Rastgarkafshgarkolaei, Rouzbeh, Zhang, Jingjie, Polanco, Carlos A., Le, Nam Q., Ghosh, Avik W., and Norris, Pamela M.. Maximization of thermal conductance at interfaces via exponentially mass-graded interlayers. United States: N. p., Web. doi:10.1039/C8NR09188A.
Rastgarkafshgarkolaei, Rouzbeh, Zhang, Jingjie, Polanco, Carlos A., Le, Nam Q., Ghosh, Avik W., & Norris, Pamela M.. Maximization of thermal conductance at interfaces via exponentially mass-graded interlayers. United States. doi:10.1039/C8NR09188A.
Rastgarkafshgarkolaei, Rouzbeh, Zhang, Jingjie, Polanco, Carlos A., Le, Nam Q., Ghosh, Avik W., and Norris, Pamela M.. 2019. "Maximization of thermal conductance at interfaces via exponentially mass-graded interlayers". United States. doi:10.1039/C8NR09188A.
@article{osti_1502588,
title = {Maximization of thermal conductance at interfaces via exponentially mass-graded interlayers},
author = {Rastgarkafshgarkolaei, Rouzbeh and Zhang, Jingjie and Polanco, Carlos A. and Le, Nam Q. and Ghosh, Avik W. and Norris, Pamela M.},
abstractNote = {Here, we propose a strategy to potentially best enhance interfacial thermal transport through solid–solid interfaces by adding nano-engineered, exponentially mass-graded intermediate layers. This exponential design rule results in a greater enhancement than a linearly mass-graded interface. By combining calculations using non-equilibrium Green's functions (NEGF) and non-equilibrium molecular dynamics (NEMD), we investigated the role of impedance matching and anharmonicity in the enhancement in addition to geometric parameters such as the number of layers and the junction thickness. Our analysis shows that the effect on thermal conductance is dominated by the phonon thermalization through anharmonic effects, while elastic phonon transmission and impedance matching play a secondary role. In the harmonic limit, increasing the number of layers results in greater elastic phonon transmission at each individual boundary, countered by the decrease of available conducting channels. Consequently, conductance initially increases with number of layers due to improved bridging, but quickly saturates. The presence of slight anharmonic effects (at very low temperature, T = 2 K) turns the saturation into a monotonically increasing trend. Anharmonic effects can further facilitate interfacial thermal transport through the thermalization of phonons at moderate temperatures. At high temperature, however, the role of anharmonicity as a facilitator of interfacial thermal transport reverses. Strong anharmonicity introduces significant intrinsic resistance, overruling the enhancement in thermal conduction at the boundaries. It follows that at a particular temperature, there exists a corresponding junction thickness at which thermal conductance is maximized.},

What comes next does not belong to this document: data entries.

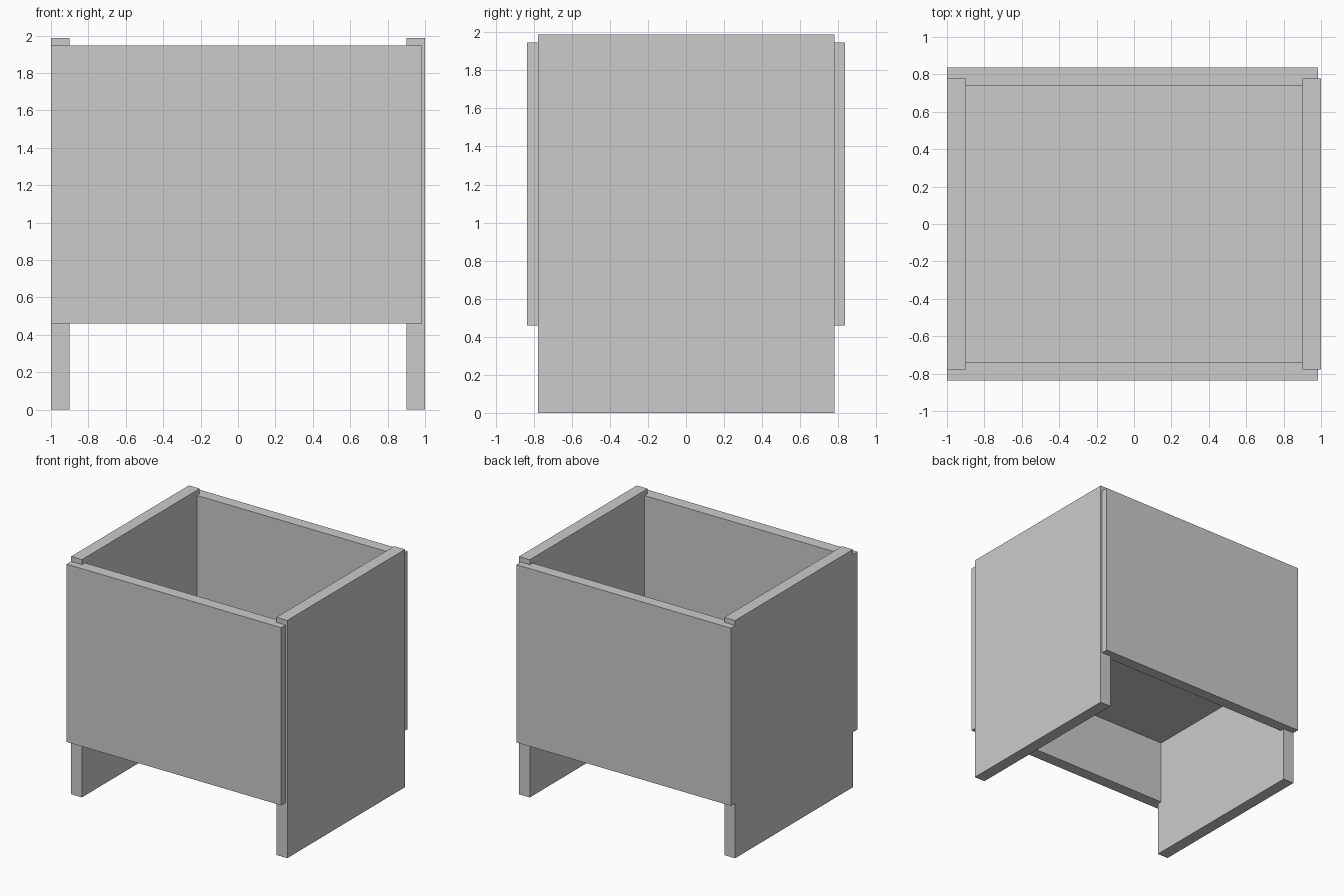
import bpy

if "Cube" in bpy.data.objects:
    bpy.data.objects.remove(bpy.data.objects["Cube"])


def box(name, x, y, z):
    """Axis-aligned box from (min, max) pairs."""
    bpy.ops.mesh.primitive_cube_add(
        size=1, location=[(a + b) / 2 for a, b in (x, y, z)])
    ob = bpy.context.object
    ob.name = name
    ob.scale = [b - a for a, b in (x, y, z)]
    bpy.ops.object.transform_apply(location=False, rotation=False, scale=True)
    return ob


# Tall side panels, which reach the ground and act as legs
for name, x in (("left_side_panel", (-1.0, -0.9)), ("right_side_panel", (0.9, 1.0))):
    box(name, x, (-0.777, 0.779), (0, 1.988))

# Front and back panels, raised off the ground and slightly short on the right
for name, y in (("front_panel", (-0.836, -0.737)), ("back_panel", (0.741, 0.836))):
    box(name, (-1.0, 0.985), y, (0.46, 1.946))

# Floor inside the box, set at mid height
box("floor_panel", (-0.9, 0.9), (-0.737, 0.741), (1.0, 1.09))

doi = {10.1039/C8NR09188A},
journal = {Nanoscale},
number = ,
volume = ,
place = {United States},
year = {2019},
month = {2}
}

Works referenced in this record:

Nanoscale thermal transport
journal, January 2003
  • Cahill, David G.; Ford, Wayne K.; Goodson, Kenneth E.
  • Journal of Applied Physics, Vol. 93, Issue 2, p. 793-818
  • DOI: 10.1063/1.1524305